Chauvet cave is just another reason to love the Rhone-Alpes. As many times as I’ve explored this region by train, car, bike or hiking boots, I always like to leave a stone unturned. While my romance with Rhone-Alpes has been ongoing since 2003, Chauvet cave is a gem that I had yet to discover until recently. With much ado to Werner Herzog, now the public can see what scientists have been exploring since 1994 through the documnetary Cave of Forgotten Dreams.
In a capricious moment of boredom on a rainy Saturday, I decided to go see the film in its English version at West End Cinema to experience the Chauvet cave “dans toute sa splendeur”. It was a bit unfortunate to see the film in 2D instead of 3D. I suppose the market for 3D documentaries is a too meager for Regal or AMC so I do not fault the tiny, local West End for not having the most advanced technology. Despite this minor downside, the film captivated me aesthetically and intellectually. Mirroring the cave itself, this film carries content as well as beauty. It is incredibly interesting for anyone interested in archaeology, art history or just the history of humankind.

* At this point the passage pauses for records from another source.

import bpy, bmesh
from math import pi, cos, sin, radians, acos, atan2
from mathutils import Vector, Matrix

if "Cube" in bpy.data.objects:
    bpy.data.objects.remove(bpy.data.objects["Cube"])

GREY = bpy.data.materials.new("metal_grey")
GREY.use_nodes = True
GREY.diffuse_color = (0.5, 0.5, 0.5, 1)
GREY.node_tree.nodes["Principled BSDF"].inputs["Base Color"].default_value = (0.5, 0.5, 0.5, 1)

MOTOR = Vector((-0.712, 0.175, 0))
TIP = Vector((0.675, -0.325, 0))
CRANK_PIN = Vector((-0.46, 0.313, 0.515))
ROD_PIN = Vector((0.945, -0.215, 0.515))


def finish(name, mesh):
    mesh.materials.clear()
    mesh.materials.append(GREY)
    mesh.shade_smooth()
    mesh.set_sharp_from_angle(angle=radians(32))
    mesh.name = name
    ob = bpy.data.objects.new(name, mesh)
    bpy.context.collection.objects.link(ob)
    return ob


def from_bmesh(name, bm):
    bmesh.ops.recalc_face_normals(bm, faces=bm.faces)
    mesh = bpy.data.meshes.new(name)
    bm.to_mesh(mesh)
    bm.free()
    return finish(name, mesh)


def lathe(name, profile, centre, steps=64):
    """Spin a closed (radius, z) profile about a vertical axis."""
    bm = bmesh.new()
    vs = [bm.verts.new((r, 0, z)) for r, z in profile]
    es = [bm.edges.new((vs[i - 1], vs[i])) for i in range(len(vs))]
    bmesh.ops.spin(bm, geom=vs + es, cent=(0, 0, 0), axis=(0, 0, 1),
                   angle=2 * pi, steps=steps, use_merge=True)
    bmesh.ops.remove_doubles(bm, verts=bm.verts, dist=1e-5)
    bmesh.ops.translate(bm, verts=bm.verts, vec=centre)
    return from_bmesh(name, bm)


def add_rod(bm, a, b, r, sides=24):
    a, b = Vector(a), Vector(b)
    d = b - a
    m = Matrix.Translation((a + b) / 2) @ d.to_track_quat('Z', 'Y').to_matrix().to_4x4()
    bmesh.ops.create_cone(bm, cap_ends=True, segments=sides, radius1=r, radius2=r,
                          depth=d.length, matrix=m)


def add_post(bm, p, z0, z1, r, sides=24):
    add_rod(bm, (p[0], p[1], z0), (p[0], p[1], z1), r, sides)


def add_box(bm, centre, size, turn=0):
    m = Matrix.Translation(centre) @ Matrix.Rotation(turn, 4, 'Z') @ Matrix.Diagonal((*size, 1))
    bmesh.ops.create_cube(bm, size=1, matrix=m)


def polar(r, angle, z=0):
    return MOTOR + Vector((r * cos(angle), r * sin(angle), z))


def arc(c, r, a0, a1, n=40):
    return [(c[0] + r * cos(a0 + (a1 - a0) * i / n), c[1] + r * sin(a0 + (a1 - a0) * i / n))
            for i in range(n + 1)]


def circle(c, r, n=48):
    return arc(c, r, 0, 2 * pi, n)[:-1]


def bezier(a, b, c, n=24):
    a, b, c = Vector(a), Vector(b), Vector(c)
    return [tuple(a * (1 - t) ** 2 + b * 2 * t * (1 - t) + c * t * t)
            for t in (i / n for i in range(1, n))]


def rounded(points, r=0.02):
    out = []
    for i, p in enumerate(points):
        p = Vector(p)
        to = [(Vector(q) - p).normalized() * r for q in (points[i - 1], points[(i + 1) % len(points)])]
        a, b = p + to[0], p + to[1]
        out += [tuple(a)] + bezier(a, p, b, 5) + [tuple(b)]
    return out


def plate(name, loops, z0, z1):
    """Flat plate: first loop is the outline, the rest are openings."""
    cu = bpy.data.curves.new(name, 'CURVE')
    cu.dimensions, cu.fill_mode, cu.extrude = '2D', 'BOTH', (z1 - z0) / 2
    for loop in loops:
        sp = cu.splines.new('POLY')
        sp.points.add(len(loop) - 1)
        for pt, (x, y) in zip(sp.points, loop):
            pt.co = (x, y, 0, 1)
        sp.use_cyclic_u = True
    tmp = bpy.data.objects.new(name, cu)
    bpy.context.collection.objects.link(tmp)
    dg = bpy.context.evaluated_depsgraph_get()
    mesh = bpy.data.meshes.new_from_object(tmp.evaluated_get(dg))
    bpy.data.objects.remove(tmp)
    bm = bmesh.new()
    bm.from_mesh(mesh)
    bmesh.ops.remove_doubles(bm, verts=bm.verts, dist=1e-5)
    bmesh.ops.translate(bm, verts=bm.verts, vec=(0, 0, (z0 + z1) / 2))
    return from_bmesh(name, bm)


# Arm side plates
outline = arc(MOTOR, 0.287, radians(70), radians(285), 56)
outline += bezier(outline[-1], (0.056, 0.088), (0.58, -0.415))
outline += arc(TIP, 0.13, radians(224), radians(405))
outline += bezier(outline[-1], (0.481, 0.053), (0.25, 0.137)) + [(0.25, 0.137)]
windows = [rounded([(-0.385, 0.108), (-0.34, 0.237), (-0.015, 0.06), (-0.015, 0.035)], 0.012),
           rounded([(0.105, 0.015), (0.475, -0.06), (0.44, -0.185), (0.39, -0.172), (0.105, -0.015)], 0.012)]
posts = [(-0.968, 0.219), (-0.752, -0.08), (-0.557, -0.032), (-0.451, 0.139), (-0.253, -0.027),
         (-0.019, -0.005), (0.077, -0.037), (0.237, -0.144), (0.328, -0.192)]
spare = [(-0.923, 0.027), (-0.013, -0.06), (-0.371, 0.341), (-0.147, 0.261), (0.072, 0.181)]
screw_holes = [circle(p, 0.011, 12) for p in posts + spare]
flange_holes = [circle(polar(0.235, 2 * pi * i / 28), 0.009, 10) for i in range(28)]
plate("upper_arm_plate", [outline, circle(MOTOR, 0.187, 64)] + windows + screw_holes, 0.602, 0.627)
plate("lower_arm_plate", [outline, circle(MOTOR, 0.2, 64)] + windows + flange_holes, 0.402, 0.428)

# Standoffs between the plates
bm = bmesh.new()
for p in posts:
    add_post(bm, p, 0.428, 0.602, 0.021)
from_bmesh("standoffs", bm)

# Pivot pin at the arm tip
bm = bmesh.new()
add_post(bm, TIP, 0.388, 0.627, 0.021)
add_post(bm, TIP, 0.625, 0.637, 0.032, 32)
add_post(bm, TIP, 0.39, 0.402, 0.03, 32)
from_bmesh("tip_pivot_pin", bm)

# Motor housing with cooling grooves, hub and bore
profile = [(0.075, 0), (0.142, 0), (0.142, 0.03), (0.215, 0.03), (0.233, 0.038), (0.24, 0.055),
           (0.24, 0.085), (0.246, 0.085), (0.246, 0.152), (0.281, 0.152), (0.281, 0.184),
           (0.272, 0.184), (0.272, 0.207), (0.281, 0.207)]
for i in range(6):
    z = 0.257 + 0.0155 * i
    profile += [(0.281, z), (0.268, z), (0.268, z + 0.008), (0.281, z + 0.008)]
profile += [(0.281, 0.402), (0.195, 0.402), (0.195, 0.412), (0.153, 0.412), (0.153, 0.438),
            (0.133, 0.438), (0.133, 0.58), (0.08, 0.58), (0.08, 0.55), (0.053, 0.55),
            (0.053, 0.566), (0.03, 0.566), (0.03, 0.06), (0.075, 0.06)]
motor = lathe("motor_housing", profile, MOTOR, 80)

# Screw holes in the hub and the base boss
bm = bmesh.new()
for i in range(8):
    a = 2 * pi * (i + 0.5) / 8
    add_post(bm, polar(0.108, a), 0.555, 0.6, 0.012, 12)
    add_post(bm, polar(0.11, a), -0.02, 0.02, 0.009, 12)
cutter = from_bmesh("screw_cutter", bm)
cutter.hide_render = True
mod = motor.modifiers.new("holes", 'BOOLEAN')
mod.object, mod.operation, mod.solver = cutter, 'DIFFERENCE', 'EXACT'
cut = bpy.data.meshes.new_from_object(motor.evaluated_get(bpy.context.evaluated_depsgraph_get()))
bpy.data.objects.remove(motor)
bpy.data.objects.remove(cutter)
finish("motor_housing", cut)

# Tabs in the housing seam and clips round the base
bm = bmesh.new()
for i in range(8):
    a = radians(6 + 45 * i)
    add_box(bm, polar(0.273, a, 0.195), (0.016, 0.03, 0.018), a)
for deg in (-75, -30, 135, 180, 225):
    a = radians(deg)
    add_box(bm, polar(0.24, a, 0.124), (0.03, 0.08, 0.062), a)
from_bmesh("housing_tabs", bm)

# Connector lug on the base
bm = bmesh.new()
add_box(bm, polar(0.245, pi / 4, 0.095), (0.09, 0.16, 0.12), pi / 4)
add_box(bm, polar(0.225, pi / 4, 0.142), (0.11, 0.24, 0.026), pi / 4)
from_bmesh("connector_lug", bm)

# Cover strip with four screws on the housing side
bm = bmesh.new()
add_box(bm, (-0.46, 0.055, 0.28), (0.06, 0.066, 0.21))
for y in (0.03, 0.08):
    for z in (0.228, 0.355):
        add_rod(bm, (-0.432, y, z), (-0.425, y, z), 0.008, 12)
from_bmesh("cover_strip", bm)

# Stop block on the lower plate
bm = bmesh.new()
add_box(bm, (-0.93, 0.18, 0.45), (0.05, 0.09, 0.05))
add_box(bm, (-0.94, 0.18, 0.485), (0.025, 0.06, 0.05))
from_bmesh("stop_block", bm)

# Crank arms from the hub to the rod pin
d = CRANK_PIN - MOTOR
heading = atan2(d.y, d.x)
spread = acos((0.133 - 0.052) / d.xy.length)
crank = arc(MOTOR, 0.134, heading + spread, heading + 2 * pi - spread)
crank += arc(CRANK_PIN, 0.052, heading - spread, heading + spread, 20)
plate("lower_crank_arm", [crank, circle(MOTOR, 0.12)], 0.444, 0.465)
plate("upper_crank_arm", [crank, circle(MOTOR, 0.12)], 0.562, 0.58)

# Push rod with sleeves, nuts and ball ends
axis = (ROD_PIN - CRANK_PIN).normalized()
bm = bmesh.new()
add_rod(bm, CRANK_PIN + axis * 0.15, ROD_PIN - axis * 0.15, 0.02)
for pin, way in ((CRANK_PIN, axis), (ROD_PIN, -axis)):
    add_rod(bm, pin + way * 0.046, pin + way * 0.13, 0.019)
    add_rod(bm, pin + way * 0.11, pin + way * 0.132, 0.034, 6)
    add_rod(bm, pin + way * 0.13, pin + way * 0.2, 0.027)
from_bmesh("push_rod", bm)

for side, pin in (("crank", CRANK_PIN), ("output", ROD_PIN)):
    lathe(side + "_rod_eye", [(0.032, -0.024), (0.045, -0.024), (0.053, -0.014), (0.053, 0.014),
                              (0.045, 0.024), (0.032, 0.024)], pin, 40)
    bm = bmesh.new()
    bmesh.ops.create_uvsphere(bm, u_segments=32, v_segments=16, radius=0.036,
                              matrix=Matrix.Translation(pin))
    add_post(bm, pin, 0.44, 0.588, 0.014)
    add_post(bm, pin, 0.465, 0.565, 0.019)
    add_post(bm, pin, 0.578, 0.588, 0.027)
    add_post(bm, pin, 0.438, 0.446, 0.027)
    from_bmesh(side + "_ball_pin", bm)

I was impressed by the visuals the film offered with many shots of the cave playing with shadow and light over the art on the walls. The audience was put in the place of the first homo sapiens who experienced the cave by torch light and who used the wall surfaces to create movement. The layering of similar shapes, repeated shapes and shading by hand also reinforce movement and suggest that the drawings were a form of storytelling. The paleontological findings reinforce this hypothesis. No human remains were found in the cave so it is clear that this was not a living space. Animal remains, particularly bear bones, have been found and used to carbon date the cave. Interestingly, some of the bones were intentionally placed in new locations by humans many years later. One skull made its way onto an altar-like construction. The rock art and the bone arrangement indicate that the first homo sapiens had a sense of community and ritual surrounding the cave.
Archaeologist Jean Clottes points to this art as the dividing line between neanderthals and homo sapiens who lived side by side. He aptly points out that homo sapiens, or “thinking beings,” eclipsed their contemporaries by introducing a system of non-oral communication. Dating of the art also reinforces this theory as many elements are layered over one another, somethings spanning thousands of year apart. This evidence suggests that homo sapiens came into the cave over multiple generations and continued to use the space as a gallery. New generations created new art years after the initial artists had died. Did they do this consciously or unconsciously?

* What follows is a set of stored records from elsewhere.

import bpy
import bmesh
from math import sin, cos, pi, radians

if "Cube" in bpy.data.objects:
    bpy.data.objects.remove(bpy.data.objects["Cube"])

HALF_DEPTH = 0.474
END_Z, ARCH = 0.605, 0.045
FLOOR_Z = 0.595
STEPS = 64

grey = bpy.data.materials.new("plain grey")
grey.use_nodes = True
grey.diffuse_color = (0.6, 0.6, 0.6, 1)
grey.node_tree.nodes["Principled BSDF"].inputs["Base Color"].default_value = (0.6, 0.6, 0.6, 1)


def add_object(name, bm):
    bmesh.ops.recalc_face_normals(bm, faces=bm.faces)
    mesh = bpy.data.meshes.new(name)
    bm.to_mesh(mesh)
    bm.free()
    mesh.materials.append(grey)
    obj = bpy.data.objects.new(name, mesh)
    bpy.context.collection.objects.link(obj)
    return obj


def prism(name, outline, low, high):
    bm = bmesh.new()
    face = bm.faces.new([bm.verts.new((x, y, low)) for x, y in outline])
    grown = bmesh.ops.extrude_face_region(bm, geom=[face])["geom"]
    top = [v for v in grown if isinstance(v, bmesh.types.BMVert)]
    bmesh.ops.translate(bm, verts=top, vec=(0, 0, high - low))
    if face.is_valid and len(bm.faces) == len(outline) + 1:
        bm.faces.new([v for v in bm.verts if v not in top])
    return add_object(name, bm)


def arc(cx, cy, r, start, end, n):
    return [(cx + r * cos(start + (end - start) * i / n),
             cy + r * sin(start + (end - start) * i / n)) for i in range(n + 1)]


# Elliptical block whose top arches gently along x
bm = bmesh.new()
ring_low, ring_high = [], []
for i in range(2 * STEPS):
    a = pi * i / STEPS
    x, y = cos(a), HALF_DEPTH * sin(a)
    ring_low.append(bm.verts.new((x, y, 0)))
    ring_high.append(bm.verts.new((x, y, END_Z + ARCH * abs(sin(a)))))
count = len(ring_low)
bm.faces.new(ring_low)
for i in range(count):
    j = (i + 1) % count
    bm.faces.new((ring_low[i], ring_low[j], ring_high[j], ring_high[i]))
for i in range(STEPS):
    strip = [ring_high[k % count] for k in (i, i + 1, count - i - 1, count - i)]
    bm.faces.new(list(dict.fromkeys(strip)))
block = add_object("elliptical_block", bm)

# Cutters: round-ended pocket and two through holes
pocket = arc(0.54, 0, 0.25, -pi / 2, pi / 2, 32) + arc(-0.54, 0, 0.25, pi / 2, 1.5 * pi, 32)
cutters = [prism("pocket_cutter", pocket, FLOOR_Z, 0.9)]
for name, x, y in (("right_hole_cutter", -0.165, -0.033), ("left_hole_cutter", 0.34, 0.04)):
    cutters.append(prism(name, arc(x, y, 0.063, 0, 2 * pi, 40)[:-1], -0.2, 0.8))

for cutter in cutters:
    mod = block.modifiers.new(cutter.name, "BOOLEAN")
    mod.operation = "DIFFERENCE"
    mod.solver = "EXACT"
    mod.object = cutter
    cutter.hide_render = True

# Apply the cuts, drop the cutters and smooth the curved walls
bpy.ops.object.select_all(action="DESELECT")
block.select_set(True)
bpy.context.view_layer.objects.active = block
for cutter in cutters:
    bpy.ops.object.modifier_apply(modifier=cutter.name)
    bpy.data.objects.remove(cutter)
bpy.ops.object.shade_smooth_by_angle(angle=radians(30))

It is unclear whether the Chauvet art was made as a representation or whether it held spiritual significance. Did the artists consider the art as living? We today have no way of knowing for sure. But this raises an interesting point: can we appreciate art only as it relates to our own experiences? Do we read into it only what we wish to perceive? What is the role of our unconscous mind in both the creation and interpretation of art?

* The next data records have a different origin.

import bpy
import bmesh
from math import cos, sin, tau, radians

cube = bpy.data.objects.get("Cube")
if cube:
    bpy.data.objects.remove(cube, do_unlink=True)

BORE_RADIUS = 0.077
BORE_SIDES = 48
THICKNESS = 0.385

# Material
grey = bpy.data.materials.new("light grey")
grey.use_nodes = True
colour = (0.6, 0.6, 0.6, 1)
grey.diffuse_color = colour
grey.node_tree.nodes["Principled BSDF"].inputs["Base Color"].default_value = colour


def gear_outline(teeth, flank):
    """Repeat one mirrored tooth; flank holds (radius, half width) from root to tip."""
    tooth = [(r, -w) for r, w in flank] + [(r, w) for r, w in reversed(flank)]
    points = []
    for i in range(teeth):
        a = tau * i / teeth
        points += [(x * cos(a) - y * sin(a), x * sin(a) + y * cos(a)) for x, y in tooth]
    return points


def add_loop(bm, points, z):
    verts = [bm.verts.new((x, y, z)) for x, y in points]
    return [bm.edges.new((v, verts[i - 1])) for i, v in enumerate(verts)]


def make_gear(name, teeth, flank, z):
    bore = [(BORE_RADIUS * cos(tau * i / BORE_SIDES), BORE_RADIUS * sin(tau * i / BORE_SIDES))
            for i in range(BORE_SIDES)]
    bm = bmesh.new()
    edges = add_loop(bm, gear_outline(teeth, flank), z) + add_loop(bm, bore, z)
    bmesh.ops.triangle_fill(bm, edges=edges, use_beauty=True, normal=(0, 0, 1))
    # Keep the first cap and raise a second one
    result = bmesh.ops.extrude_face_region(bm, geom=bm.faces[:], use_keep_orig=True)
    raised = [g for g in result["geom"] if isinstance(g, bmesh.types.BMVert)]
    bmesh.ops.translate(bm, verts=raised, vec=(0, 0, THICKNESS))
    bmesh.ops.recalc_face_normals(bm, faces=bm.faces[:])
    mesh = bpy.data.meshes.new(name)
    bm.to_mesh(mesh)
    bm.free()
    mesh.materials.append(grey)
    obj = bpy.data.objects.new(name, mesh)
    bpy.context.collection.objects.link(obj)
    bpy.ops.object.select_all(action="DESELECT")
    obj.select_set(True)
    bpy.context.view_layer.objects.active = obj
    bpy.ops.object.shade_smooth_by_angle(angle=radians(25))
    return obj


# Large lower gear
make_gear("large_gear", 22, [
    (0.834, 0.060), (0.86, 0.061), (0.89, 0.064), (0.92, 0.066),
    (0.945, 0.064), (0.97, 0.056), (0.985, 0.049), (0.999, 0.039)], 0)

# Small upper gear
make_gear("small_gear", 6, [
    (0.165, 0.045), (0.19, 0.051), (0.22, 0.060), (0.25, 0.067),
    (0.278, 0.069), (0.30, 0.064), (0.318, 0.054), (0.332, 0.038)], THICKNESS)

Herzog suggests that early homo sapiens were spiritual creatures that we today struggle to relate with. The conclusion of the film follows a logical sequence, suggesting that future generations may not be able to recognize or appreciate our belief systems. Personally, I felt the conclusion simplified the complexity of art as a means of inter-generational human communication. There is a place for art in the now but there is also value to art as an inheritance. While I will never know the initial intentions of the artists of Chauvet cave, this art still held significance for me. I stepped back, considered my ancestors, and felt a human connection to them. I would like to think that future generations will react similarly to our creations.